Your task is to show every line in the listing below that includes "name".

----

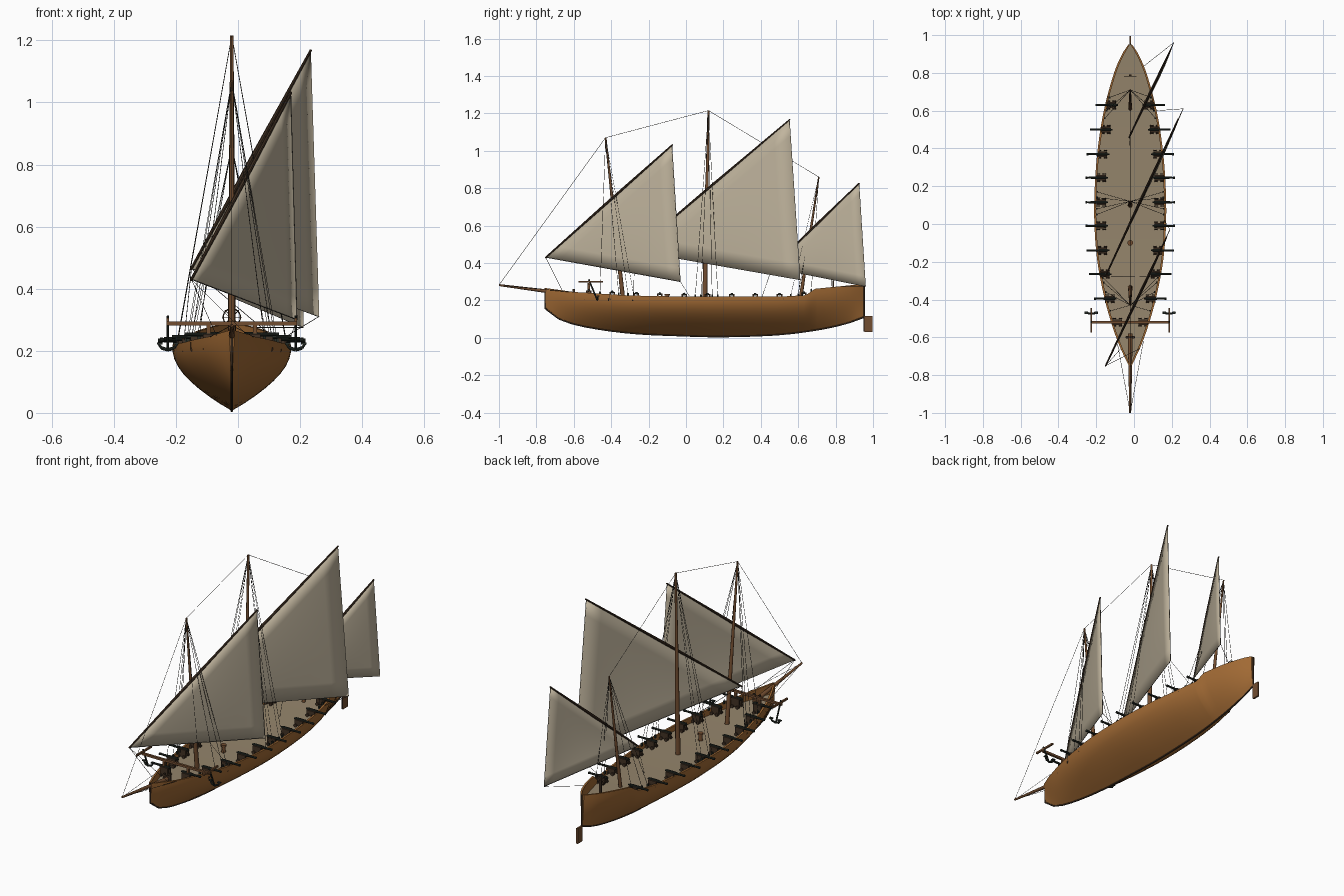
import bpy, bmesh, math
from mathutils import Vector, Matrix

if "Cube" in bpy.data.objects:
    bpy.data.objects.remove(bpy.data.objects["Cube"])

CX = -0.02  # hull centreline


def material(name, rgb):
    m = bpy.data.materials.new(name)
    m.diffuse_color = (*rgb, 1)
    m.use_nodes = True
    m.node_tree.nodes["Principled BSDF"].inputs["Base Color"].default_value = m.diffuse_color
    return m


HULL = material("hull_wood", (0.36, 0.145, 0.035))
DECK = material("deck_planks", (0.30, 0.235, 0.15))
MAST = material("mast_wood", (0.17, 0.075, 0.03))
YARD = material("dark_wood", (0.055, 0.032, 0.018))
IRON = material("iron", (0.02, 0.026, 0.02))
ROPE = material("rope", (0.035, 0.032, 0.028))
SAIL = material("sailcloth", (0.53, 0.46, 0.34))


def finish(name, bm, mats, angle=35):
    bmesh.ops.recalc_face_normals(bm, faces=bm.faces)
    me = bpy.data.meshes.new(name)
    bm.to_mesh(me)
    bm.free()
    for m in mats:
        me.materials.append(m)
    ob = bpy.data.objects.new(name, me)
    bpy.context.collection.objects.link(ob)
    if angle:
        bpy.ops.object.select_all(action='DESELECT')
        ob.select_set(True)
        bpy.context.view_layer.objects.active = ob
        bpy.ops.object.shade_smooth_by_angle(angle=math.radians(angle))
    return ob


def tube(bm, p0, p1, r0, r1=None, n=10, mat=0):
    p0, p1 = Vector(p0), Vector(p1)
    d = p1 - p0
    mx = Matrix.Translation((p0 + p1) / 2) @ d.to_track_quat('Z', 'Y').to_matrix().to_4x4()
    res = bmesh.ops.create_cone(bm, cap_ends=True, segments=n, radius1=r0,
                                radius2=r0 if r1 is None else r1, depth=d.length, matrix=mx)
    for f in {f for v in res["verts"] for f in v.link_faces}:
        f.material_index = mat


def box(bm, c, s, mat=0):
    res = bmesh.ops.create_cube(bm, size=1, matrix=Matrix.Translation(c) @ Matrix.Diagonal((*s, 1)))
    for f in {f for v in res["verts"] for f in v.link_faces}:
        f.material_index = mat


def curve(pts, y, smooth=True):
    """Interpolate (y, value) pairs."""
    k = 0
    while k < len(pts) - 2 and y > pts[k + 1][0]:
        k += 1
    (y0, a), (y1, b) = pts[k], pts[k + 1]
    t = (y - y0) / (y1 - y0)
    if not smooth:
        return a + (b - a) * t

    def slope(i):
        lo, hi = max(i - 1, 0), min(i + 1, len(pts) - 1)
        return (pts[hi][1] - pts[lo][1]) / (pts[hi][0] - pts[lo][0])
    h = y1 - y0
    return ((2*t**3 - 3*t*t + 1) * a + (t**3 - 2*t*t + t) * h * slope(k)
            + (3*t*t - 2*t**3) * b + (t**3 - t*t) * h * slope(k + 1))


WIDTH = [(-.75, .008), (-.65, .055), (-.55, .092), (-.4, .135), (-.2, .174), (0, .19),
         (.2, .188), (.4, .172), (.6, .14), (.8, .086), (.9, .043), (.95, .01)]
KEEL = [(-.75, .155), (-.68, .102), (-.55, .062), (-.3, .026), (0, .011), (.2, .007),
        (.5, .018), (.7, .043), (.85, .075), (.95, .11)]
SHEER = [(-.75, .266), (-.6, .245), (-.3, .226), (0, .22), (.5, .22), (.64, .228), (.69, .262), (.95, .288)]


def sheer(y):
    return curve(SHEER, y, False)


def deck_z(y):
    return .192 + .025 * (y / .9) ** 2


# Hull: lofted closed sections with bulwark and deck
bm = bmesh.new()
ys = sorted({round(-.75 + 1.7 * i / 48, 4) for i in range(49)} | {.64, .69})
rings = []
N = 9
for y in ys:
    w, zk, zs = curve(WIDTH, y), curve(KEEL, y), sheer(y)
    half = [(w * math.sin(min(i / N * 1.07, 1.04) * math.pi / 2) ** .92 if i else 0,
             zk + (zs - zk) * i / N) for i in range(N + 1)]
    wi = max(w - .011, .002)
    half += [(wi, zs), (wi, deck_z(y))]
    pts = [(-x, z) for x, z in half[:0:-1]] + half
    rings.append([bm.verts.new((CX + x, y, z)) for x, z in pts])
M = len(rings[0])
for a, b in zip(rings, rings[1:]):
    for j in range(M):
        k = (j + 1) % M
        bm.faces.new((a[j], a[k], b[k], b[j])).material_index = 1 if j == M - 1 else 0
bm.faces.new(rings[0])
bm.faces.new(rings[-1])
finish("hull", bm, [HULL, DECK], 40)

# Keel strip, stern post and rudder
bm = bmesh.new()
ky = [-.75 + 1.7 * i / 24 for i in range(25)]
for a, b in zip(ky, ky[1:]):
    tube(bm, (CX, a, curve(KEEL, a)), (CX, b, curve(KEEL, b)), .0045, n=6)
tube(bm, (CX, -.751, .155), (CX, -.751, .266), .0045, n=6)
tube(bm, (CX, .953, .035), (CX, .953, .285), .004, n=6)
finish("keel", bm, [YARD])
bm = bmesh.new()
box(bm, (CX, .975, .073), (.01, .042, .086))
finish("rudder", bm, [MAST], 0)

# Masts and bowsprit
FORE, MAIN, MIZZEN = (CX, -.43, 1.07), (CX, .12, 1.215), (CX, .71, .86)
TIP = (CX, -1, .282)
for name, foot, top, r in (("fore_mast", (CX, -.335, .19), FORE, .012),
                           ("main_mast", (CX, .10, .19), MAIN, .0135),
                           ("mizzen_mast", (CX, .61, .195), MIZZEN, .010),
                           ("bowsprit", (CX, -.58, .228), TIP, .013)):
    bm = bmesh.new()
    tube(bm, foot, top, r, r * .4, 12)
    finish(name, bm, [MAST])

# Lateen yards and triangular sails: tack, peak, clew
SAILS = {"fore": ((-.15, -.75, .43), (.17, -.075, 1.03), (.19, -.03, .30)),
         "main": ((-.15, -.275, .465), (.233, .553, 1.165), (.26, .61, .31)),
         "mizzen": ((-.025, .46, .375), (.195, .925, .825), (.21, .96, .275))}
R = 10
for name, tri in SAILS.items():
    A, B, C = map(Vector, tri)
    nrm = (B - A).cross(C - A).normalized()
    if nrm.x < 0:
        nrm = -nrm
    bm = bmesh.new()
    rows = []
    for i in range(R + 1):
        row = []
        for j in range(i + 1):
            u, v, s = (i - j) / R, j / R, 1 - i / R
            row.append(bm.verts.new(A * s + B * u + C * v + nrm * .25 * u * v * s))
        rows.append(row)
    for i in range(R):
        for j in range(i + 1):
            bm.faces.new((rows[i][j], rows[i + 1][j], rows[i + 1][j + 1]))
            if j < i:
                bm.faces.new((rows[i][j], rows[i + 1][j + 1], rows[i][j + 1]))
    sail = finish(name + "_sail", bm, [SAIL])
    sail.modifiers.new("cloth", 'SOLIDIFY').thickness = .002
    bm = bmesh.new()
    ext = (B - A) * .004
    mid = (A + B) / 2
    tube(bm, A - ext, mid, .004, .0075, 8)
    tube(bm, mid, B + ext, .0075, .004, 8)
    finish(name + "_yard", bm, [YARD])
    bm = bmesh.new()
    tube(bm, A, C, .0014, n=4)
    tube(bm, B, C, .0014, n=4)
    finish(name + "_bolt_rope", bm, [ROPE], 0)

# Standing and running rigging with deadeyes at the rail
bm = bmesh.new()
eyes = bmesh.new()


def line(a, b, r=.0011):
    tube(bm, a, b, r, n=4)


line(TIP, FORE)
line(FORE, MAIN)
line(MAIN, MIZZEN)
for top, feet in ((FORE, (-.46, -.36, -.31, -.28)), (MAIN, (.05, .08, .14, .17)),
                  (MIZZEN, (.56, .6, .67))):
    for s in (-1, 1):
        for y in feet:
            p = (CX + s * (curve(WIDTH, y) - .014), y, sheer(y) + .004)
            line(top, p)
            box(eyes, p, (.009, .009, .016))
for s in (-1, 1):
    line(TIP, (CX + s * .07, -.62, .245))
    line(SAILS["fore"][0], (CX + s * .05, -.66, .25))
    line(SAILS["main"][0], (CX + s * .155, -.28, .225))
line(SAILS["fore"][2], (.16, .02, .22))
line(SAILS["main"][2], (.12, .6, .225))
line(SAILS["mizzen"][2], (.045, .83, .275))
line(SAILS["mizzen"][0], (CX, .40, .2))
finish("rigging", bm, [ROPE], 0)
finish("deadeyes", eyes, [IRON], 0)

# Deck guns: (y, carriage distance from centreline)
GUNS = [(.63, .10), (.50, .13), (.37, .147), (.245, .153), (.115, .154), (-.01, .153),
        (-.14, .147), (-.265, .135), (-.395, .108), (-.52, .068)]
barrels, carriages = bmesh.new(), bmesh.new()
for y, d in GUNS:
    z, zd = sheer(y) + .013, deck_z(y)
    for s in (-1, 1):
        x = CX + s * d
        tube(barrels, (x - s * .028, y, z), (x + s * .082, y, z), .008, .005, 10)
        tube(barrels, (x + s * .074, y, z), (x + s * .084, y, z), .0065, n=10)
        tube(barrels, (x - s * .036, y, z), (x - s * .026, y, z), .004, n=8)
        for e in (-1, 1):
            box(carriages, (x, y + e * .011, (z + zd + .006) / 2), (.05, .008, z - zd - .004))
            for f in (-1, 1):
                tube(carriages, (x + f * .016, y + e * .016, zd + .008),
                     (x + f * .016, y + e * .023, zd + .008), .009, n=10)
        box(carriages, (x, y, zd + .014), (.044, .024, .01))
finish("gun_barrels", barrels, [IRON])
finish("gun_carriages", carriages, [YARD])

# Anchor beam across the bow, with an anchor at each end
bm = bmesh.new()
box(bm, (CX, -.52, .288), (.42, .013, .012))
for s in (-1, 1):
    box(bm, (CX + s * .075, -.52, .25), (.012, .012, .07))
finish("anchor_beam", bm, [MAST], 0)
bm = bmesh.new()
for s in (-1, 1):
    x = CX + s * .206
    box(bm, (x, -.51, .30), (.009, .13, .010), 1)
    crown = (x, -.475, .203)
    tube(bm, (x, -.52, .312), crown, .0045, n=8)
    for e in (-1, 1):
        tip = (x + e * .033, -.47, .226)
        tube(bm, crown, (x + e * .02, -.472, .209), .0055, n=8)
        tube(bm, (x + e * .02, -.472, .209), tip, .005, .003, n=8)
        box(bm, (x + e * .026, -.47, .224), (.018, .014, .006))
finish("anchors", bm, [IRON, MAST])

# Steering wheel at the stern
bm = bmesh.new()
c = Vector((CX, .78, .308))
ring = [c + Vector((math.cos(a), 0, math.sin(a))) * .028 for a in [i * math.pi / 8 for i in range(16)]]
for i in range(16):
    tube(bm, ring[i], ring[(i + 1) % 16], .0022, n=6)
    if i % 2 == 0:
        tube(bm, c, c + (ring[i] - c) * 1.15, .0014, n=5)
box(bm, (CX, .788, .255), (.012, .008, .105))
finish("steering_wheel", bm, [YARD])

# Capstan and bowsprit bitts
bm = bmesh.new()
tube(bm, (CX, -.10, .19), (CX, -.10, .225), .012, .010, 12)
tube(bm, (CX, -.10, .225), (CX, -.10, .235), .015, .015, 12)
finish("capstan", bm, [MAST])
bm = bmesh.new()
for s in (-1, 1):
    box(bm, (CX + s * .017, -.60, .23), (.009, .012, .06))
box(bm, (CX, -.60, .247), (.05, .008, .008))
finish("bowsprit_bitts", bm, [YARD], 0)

----

- ANSWER TO THE EXERCISE:
def material(name, rgb):
    m = bpy.data.materials.new(name)
def finish(name, bm, mats, angle=35):
    me = bpy.data.meshes.new(name)
    ob = bpy.data.objects.new(name, me)
for name, foot, top, r in (("fore_mast", (CX, -.335, .19), FORE, .012),
    finish(name, bm, [MAST])
for name, tri in SAILS.items():
    sail = finish(name + "_sail", bm, [SAIL])
    finish(name + "_yard", bm, [YARD])
    finish(name + "_bolt_rope", bm, [ROPE], 0)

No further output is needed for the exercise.